Autism conference focuses on teaching, learning
June 29, 2010
Kim Schweikert, College of Professional Studies and Lifelong Learning, 896-5888
Dan Carter, University Relations, 657-2269
Annual MSU Billings event sheds light on understanding the disorder
MSU BILLINGS NEWS SERVICES — It was a normal four-year-old’s birthday party, right up until the Mickey Mouse cake was about to be cut.
Suddenly, a young Taylor Crowe goes into a panic and makes such a scene that the celebration comes to a near halt. And that’s about the time he was diagnosed with autism.
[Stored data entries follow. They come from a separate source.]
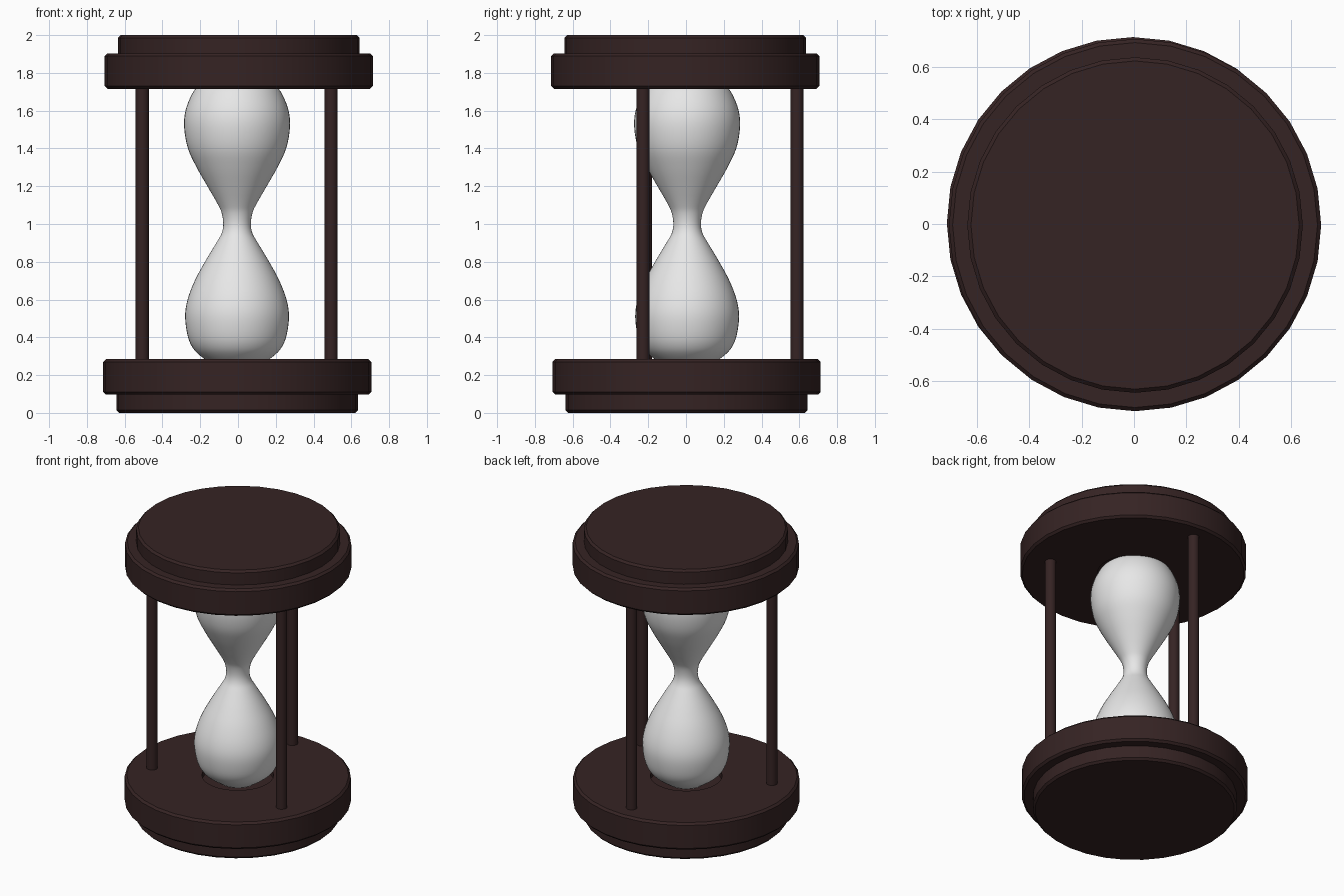
import bpy, bmesh, math

if "Cube" in bpy.data.objects:
    bpy.data.objects.remove(bpy.data.objects["Cube"])

def material(name, rgb):
    m = bpy.data.materials.new(name)
    m.diffuse_color = (*rgb, 1)
    m.use_nodes = True
    m.node_tree.nodes["Principled BSDF"].inputs["Base Color"].default_value = m.diffuse_color
    return m

wood = material("dark_wood", (0.036, 0.017, 0.017))
glass = material("pale_glass", (0.8, 0.8, 0.8))

def lathe(name, profile, centre, mat, sides, angle=35):
    """Revolve (radius, z) points, listed bottom to top, around a vertical axis."""
    bm = bmesh.new()
    rings = []
    for r, z in profile:
        if r == 0:
            rings.append([bm.verts.new((0, 0, z))] * sides)
        else:
            rings.append([bm.verts.new((r * math.cos(2 * math.pi * i / sides),
                                        r * math.sin(2 * math.pi * i / sides), z))
                          for i in range(sides)])
    for a, b in zip(rings, rings[1:]):
        for i in range(sides):
            j = (i + 1) % sides
            bm.faces.new(list(dict.fromkeys((a[i], a[j], b[j], b[i]))))
    bmesh.ops.recalc_face_normals(bm, faces=bm.faces)
    me = bpy.data.meshes.new(name)
    bm.to_mesh(me)
    bm.free()
    me.materials.append(mat)
    ob = bpy.data.objects.new(name, me)
    ob.location = (*centre, 0)
    bpy.context.collection.objects.link(ob)
    bpy.ops.object.select_all(action='DESELECT')
    ob.select_set(True)
    bpy.context.view_layer.objects.active = ob
    bpy.ops.object.shade_smooth_by_angle(angle=math.radians(angle))
    return ob

def smooth_profile(pts, steps=4):
    """Catmull-Rom curve through the points."""
    p = [pts[0]] + pts + [pts[-1]]
    out = []
    for a, b, c, d in zip(p, p[1:], p[2:], p[3:]):
        for s in range(steps):
            t = s / steps
            out.append(tuple(0.5 * (2 * b[k] + (c[k] - a[k]) * t
                                    + (2 * a[k] - 5 * b[k] + 4 * c[k] - d[k]) * t * t
                                    + (3 * b[k] - a[k] - 3 * c[k] + d[k]) * t ** 3)
                             for k in (0, 1)))
    return out + [pts[-1]]

# Two-tier end plate with small bevels and a shallow seat for the glass
v = 0.014
plate = [(0, 0), (0.64 - v, 0), (0.64, v), (0.64, 0.097), (0.71 - v, 0.097),
         (0.71, 0.097 + v), (0.71, 0.284 - v), (0.71 - v, 0.284),
         (0.225, 0.284), (0.225, 0.245), (0, 0.245)]
lathe("bottom_plate", plate, (-0.004, 0.003), wood, 32)
lathe("top_plate", [(r, 2 - z) for r, z in reversed(plate)], (0.004, -0.004), wood, 32)

# Glass bulbs joined by a narrow neck
bulb = [(0.12, 0.25), (0.192, 0.30), (0.235, 0.345), (0.262, 0.41), (0.275, 0.51),
        (0.262, 0.60), (0.224, 0.70), (0.17, 0.80), (0.11, 0.90), (0.082, 0.95),
        (0.073, 1.0), (0.082, 1.06), (0.105, 1.11), (0.157, 1.20), (0.214, 1.30),
        (0.26, 1.40), (0.28, 1.51), (0.273, 1.60), (0.24, 1.685), (0.205, 1.73),
        (0.15, 1.755)]
lathe("glass_bulbs", [(0, 0.245)] + smooth_profile(bulb) + [(0, 1.757)],
      (-0.005, 0.006), glass, 48, 60)

# Three posts between the plates
for side, pos in {"left": (-0.507, -0.215), "right": (0.493, -0.227),
                  "back": (0.005, 0.587)}.items():
    lathe(side + "_post", [(0, 0.27), (0.035, 0.27), (0.035, 1.74), (0, 1.74)],
          pos, wood, 24)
In matter-of-fact description on a YouTube video, Crowe notes that for some reason, he wanted things a certain way and he absolutely hated the notion of anything happening to Mickey Mouse, even it was just a cake. Eventually, his life was totally different and a new learning process for him, his family, his friends and his teachers.
Now 28, Crowe spends his time traveling the country talking to others about autism, explaining how to deal with autistic students and showing his artwork.
“Understanding who we are and how we’re different is important,” he says in the video, which ends with a simple statement: “Autism is part of my life, not all of it.”
Crowe will be among the featured speakers at this month’s two-day conference, “Autism: Teaching, Caring, Loving, Learning.” The event, designed for educators, counselors, parents, social workers and the public, is scheduled for July 21-22 at the MSU Billings main campus in Library 148.
The cost of the conference, including lunch both days and dinner on Wednesday evening, is $159 or $125 for the parent of an autistic child. The conference is also available for college credit for an additional $100.
This year’s conference will provide access to Crowe and Dr. Tony Attwood, one the world’s foremost experts in the area of Asperger’s Syndrome. The men will provide insight from completely different perspectives that will allow conference participants inside the world of a person with autism.
Attwood is traveling to Montana from Australia to share his extensive knowledge. His book, “Asperger's Syndrome: A Guide for Parents and Professionals,” provides information on diagnosis, problems of social relations, sensory issues, motor control and other typical issues which face people with Asperger's and their support networks. The book has now been translated into 20 languages.
Attwood’s work and insights will be featured during the first day of the conference. Educators, parents and professionals who wish to take in Attwood’s one-day session only, can do so for $125. A parent of a child with autism can attend Attwood’s workshop for a discounted price of $95.
The second day will feature Crowe and his family talking about their experiences and lessons learned from a life with autism.
For more information about the conference, call the MSU Billings College of Professional Studies Lifelong Learning at 896-5890 or go to www.msubillings.edu/summer and clicking on the autism conference link.
PHOTO ABOVE: Taylor Crowe, a 28-year-old artist who was diagnosed with autism when he was about 4 years old, will be a featured speaker at this month’s autism conference at MSU Billings. He travels the country talking about his life with autism and his art.